■ **Dataset content**:
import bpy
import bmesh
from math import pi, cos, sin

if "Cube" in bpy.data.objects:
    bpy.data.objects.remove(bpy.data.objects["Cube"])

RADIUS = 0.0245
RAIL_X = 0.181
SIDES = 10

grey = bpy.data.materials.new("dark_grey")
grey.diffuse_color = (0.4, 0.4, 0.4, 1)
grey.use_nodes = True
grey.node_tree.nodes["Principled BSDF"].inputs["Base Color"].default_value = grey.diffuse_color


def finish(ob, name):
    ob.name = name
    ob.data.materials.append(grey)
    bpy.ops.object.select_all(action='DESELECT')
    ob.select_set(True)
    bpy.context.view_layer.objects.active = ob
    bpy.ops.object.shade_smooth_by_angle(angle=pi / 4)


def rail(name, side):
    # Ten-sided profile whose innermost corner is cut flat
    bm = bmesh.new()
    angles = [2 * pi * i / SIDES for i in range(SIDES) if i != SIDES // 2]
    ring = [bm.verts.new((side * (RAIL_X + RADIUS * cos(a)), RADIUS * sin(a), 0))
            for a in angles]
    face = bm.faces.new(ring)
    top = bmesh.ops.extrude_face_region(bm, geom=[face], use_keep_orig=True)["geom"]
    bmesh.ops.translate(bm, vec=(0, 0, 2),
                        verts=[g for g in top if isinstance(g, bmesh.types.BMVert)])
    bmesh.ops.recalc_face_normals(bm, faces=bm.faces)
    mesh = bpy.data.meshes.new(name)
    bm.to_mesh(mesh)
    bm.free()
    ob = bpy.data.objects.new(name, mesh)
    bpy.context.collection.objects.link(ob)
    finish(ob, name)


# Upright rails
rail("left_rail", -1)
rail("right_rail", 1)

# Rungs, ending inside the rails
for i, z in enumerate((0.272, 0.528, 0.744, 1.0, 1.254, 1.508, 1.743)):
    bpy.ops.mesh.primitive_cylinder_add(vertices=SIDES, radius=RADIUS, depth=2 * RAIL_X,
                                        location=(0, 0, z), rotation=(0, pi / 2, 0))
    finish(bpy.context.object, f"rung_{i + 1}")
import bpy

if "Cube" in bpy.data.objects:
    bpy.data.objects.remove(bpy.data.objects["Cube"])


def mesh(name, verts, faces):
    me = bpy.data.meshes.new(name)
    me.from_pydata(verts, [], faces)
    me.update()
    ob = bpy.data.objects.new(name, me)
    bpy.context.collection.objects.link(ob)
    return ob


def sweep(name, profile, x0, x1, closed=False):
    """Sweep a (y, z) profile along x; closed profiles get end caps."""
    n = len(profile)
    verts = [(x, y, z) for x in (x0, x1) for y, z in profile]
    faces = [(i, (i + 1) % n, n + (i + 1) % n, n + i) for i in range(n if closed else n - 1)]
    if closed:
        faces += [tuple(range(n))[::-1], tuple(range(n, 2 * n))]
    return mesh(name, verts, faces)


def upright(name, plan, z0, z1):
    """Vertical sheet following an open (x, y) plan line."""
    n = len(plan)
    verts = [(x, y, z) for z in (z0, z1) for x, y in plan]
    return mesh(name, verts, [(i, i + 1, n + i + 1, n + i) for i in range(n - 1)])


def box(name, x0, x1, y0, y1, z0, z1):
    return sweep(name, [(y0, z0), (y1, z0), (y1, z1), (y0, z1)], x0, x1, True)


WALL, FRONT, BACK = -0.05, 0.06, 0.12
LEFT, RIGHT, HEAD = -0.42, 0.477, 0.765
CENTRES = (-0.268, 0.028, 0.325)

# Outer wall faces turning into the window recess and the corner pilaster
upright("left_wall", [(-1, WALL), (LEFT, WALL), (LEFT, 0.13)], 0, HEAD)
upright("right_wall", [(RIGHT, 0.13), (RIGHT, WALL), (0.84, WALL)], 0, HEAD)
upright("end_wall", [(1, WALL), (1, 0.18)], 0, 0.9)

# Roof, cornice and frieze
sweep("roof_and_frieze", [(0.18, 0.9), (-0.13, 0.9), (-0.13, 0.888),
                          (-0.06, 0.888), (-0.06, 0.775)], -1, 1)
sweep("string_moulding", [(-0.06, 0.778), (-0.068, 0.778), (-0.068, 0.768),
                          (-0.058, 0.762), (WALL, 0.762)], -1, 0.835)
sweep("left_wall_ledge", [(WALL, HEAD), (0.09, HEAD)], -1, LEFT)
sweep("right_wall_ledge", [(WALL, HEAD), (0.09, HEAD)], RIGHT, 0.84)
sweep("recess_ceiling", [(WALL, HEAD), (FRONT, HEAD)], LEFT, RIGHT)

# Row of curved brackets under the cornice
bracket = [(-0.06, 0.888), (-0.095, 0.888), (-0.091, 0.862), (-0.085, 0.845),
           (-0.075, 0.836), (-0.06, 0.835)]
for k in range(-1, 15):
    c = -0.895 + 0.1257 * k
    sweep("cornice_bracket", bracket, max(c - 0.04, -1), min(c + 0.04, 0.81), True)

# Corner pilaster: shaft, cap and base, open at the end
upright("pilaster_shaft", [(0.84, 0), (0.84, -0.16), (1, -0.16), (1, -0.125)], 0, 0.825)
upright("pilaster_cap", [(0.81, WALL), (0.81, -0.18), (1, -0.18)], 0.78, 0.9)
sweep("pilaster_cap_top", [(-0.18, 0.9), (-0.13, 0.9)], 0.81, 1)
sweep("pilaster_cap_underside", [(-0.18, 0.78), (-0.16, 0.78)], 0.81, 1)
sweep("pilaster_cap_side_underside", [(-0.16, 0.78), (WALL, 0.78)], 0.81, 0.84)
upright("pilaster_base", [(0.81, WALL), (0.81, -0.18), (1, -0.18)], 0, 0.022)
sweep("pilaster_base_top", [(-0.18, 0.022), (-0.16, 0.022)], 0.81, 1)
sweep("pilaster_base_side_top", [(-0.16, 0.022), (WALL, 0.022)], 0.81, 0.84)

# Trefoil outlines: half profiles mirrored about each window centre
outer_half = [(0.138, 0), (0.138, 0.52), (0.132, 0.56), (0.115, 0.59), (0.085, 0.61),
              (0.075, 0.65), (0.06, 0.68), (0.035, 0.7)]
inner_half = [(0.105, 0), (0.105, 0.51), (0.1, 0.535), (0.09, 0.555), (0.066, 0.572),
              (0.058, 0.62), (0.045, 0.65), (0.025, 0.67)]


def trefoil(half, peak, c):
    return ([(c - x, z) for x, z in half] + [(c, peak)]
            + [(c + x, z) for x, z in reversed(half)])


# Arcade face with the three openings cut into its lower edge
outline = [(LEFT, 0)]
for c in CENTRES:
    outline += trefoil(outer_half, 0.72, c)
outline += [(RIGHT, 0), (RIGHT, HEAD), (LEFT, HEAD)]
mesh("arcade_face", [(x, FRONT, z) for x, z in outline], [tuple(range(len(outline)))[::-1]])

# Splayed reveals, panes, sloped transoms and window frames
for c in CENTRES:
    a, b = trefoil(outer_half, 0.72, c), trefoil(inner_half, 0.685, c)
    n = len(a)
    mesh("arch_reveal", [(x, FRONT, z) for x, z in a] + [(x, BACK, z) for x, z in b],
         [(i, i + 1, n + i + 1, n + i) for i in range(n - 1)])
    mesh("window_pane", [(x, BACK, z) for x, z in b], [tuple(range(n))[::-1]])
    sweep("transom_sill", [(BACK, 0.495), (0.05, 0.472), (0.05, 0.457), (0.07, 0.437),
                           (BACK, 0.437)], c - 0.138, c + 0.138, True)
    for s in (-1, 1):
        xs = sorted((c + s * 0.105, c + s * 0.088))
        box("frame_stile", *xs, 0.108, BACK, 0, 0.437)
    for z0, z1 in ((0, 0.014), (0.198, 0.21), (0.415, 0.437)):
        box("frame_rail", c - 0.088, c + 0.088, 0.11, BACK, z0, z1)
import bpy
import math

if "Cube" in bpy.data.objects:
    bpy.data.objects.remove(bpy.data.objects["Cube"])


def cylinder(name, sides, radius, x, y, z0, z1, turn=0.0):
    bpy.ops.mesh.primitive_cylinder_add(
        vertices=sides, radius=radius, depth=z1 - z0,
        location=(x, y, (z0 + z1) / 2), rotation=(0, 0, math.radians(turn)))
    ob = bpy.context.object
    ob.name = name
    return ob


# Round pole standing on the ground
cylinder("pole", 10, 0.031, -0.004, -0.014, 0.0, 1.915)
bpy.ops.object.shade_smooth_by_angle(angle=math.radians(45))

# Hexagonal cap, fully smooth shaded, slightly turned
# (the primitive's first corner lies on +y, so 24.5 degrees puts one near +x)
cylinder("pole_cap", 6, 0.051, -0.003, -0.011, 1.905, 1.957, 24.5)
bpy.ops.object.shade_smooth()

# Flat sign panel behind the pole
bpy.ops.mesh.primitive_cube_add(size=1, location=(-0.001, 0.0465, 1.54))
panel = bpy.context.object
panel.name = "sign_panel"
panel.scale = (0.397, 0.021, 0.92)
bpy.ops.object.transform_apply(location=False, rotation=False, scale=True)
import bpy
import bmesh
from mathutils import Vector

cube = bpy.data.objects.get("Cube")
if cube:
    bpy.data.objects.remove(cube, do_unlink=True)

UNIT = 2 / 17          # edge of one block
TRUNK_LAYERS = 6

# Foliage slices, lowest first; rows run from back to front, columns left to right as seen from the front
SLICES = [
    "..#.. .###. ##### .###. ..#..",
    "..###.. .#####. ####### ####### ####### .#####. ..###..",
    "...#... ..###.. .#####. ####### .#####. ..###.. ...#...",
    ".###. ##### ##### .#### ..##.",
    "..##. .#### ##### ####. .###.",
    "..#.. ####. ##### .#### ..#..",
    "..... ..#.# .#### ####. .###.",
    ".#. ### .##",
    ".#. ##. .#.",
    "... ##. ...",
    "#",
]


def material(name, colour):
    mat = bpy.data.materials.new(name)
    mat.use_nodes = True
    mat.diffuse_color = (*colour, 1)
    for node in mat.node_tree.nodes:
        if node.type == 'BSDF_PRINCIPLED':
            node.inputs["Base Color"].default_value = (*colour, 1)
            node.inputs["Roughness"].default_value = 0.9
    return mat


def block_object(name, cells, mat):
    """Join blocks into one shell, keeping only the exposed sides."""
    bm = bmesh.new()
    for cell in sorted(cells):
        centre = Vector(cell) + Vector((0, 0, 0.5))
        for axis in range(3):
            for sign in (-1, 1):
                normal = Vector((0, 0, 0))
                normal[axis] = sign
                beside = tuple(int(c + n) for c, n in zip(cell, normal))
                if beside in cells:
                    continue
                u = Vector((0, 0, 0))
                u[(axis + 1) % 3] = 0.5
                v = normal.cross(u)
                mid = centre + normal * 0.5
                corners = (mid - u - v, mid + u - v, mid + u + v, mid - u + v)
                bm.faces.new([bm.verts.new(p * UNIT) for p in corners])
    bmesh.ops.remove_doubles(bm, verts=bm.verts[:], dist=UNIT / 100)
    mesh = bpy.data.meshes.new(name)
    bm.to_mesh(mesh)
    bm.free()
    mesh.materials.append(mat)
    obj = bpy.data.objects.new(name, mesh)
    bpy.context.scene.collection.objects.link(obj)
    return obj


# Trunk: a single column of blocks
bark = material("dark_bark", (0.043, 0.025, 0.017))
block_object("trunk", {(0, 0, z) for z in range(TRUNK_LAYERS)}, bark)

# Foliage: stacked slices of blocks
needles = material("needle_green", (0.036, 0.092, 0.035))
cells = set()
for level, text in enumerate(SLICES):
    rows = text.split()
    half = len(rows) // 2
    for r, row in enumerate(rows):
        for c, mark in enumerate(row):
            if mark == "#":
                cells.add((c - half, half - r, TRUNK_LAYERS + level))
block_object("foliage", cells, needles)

■ **Task to carry out**: Would you copy, unchanged, the stretch of the records above that begins at the line containing "(-0.075, 0.836), (-0.06, 0.835)]" and ends at the line containing "outline += trefoil(outer_half, 0.72, c)", and only that?

■ **Expected answer**:
           (-0.075, 0.836), (-0.06, 0.835)]
for k in range(-1, 15):
    c = -0.895 + 0.1257 * k
    sweep("cornice_bracket", bracket, max(c - 0.04, -1), min(c + 0.04, 0.81), True)

# Corner pilaster: shaft, cap and base, open at the end
upright("pilaster_shaft", [(0.84, 0), (0.84, -0.16), (1, -0.16), (1, -0.125)], 0, 0.825)
upright("pilaster_cap", [(0.81, WALL), (0.81, -0.18), (1, -0.18)], 0.78, 0.9)
sweep("pilaster_cap_top", [(-0.18, 0.9), (-0.13, 0.9)], 0.81, 1)
sweep("pilaster_cap_underside", [(-0.18, 0.78), (-0.16, 0.78)], 0.81, 1)
sweep("pilaster_cap_side_underside", [(-0.16, 0.78), (WALL, 0.78)], 0.81, 0.84)
upright("pilaster_base", [(0.81, WALL), (0.81, -0.18), (1, -0.18)], 0, 0.022)
sweep("pilaster_base_top", [(-0.18, 0.022), (-0.16, 0.022)], 0.81, 1)
sweep("pilaster_base_side_top", [(-0.16, 0.022), (WALL, 0.022)], 0.81, 0.84)

# Trefoil outlines: half profiles mirrored about each window centre
outer_half = [(0.138, 0), (0.138, 0.52), (0.132, 0.56), (0.115, 0.59), (0.085, 0.61),
              (0.075, 0.65), (0.06, 0.68), (0.035, 0.7)]
inner_half = [(0.105, 0), (0.105, 0.51), (0.1, 0.535), (0.09, 0.555), (0.066, 0.572),
              (0.058, 0.62), (0.045, 0.65), (0.025, 0.67)]


def trefoil(half, peak, c):
    return ([(c - x, z) for x, z in half] + [(c, peak)]
            + [(c + x, z) for x, z in reversed(half)])


# Arcade face with the three openings cut into its lower edge
outline = [(LEFT, 0)]
for c in CENTRES:
    outline += trefoil(outer_half, 0.72, c)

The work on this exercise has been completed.